I wanted to open the body up. I had been using absolute masses that are solid and confront you with your own bodily spatial displacement, but another way is to make intersecting cells out of planes that are enclosures but are open enough to invite a speleology of the eye. Another way is a line that interrogates and energises space. I want to enliven the viewer's inquisitiveness but also confront them with their own passage through space and time. I constantly seek a tension between mass and space, open and closed, stability and the potential to fall. They go from very transparent to then being very dense. It's like when you enter a room occupied by a group of people that you haven't met before and you move from one to another, talking to them. Here you can do it in a physical way, circulating around the works. OPEN SWITCH (2016) is probably the most unstable and has the most voids, it is almost abstract and falling. You have to walk around these works in order to assemble them for yourself.
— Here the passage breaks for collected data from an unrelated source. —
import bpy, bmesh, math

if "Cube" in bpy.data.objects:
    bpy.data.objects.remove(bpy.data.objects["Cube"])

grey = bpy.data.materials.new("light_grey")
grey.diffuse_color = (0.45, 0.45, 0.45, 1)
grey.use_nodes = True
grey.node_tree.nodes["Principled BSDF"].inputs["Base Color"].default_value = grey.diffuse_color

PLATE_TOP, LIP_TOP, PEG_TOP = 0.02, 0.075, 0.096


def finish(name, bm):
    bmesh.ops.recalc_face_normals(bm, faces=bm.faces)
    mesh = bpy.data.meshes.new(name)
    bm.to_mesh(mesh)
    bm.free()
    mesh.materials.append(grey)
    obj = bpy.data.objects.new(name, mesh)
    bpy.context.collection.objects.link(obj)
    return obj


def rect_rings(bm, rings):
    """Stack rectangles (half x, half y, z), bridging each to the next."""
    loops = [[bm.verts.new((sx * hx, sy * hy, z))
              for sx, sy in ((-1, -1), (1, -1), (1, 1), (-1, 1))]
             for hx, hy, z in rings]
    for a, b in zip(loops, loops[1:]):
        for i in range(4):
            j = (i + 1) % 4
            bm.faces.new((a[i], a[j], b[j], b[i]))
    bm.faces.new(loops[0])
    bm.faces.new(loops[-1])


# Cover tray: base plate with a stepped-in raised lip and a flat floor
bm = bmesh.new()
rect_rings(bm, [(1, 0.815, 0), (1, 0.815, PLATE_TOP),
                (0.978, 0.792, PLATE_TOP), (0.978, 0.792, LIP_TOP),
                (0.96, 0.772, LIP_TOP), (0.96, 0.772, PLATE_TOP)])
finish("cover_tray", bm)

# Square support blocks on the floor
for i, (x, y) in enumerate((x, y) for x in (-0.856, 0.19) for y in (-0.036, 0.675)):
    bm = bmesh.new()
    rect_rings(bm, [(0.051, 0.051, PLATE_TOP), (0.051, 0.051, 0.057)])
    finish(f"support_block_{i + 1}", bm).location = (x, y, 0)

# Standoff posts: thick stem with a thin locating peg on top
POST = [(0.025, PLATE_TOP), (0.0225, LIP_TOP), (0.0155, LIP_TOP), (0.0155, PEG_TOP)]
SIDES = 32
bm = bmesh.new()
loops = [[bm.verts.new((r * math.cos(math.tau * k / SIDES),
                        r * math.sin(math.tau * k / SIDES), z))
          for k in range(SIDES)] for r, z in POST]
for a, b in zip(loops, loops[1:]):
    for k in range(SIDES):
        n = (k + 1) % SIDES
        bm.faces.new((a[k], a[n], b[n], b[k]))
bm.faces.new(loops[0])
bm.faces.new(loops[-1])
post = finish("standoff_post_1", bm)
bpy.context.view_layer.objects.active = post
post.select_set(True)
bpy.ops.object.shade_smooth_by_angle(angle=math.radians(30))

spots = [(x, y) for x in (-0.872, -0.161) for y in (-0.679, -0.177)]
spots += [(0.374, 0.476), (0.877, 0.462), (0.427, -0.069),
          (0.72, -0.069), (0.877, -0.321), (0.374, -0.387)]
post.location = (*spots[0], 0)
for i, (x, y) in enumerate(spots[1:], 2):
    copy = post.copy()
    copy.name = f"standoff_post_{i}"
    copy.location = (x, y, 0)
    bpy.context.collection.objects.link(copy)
They are often twisted, where the centre of gravity is pushed over the edge and then recovered. OPEN GAUGE (2015) is probably the most classic, a riff on the odalisque. In this position, it is completely dense but as you move around it, it disintegrates into cells, it says 'Come, look at me', but OPEN HOME (2014) is very defensive. This dance of open and closed is not just a game of construction, it's also a psychological game.